Directions for this task :: In the entries below, find the string "outline" and return each line holding it.

Excerpted data ::
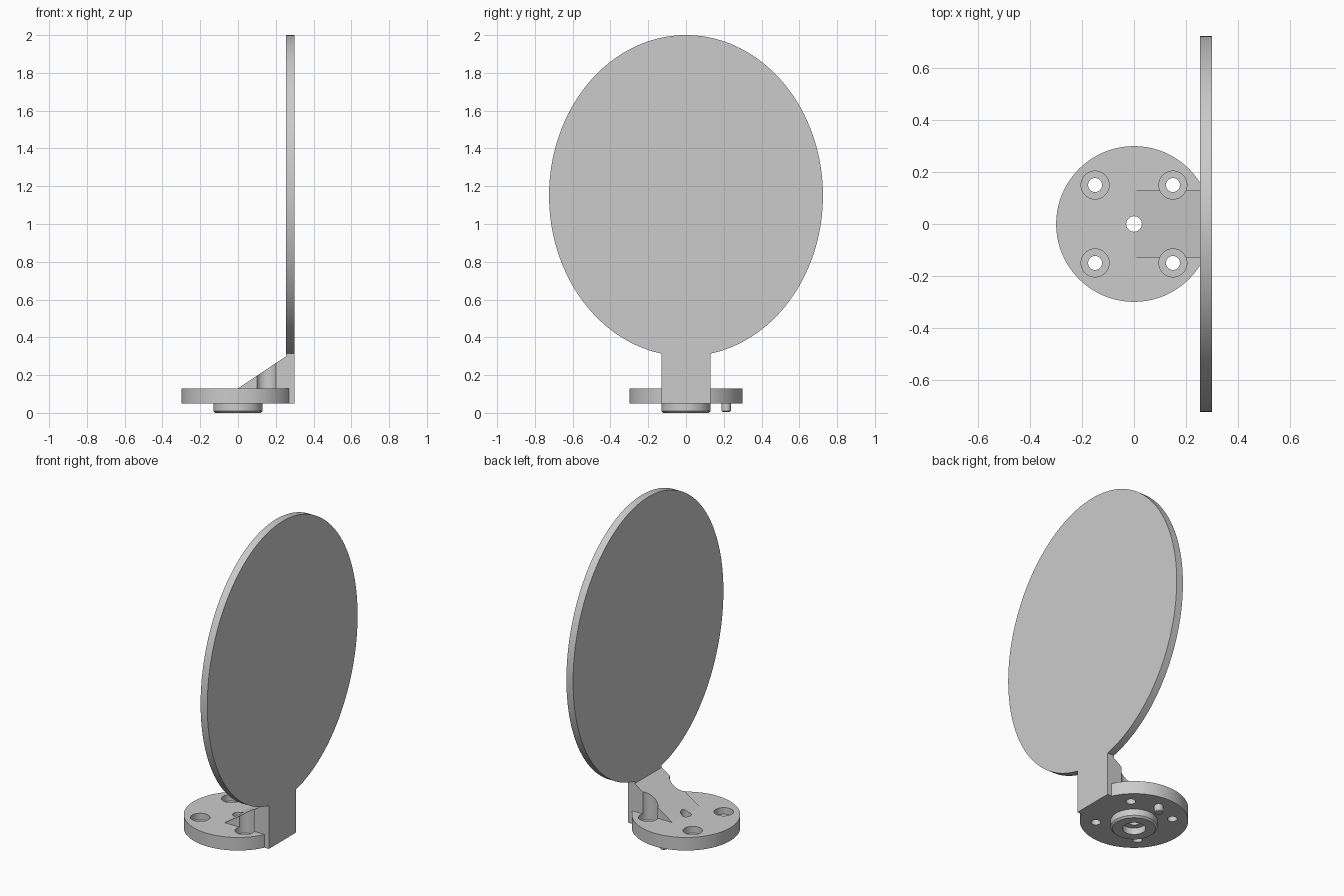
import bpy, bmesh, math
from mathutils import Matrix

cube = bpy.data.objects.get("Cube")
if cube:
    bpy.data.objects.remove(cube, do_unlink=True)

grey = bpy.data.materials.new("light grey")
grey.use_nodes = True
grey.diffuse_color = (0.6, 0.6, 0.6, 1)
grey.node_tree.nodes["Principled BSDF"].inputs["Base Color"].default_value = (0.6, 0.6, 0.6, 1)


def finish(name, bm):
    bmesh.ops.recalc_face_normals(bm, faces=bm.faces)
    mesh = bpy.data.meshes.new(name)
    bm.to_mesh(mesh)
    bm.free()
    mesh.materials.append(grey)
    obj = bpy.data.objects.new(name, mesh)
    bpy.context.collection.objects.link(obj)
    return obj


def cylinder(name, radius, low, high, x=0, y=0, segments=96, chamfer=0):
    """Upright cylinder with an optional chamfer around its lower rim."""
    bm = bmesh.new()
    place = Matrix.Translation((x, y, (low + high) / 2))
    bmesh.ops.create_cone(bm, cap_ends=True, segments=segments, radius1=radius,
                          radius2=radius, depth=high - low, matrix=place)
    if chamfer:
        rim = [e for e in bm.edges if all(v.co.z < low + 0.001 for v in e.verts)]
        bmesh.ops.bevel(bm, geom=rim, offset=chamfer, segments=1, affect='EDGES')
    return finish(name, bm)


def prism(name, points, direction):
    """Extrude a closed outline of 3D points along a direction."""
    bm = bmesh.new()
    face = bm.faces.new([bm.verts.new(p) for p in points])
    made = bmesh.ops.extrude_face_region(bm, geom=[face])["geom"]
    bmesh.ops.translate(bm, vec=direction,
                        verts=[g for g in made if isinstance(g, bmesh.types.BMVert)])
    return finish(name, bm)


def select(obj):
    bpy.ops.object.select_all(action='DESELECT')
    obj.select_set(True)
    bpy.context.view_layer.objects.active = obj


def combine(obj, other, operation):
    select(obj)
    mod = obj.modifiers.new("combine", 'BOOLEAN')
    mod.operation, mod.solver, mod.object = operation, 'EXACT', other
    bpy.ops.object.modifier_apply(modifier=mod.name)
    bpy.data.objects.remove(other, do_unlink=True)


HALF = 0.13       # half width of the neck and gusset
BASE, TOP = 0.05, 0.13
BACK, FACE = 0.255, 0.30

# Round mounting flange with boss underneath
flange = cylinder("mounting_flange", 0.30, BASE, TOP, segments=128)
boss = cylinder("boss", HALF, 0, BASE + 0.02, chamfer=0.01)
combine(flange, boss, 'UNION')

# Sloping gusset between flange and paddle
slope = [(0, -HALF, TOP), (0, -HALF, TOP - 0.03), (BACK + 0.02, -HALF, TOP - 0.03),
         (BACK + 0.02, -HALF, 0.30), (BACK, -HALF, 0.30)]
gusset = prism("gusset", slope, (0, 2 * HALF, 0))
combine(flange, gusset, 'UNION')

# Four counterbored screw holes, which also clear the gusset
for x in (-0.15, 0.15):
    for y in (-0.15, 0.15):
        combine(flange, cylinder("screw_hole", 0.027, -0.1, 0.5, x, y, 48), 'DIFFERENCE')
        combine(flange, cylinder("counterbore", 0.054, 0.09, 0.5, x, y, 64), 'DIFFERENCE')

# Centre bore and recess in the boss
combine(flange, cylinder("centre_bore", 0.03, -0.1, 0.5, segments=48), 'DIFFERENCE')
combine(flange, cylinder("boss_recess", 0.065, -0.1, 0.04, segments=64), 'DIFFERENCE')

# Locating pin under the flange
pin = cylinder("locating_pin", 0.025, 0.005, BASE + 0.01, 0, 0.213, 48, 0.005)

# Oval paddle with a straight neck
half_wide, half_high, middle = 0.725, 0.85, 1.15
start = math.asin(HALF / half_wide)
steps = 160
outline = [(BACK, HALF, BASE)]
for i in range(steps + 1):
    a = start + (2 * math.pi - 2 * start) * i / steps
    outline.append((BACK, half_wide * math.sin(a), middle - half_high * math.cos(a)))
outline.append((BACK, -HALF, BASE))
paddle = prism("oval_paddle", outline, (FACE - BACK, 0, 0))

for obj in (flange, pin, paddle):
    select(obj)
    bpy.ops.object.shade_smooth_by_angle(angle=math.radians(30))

Output ::
    """Extrude a closed outline of 3D points along a direction."""
outline = [(BACK, HALF, BASE)]
    outline.append((BACK, half_wide * math.sin(a), middle - half_high * math.cos(a)))
outline.append((BACK, -HALF, BASE))
paddle = prism("oval_paddle", outline, (FACE - BACK, 0, 0))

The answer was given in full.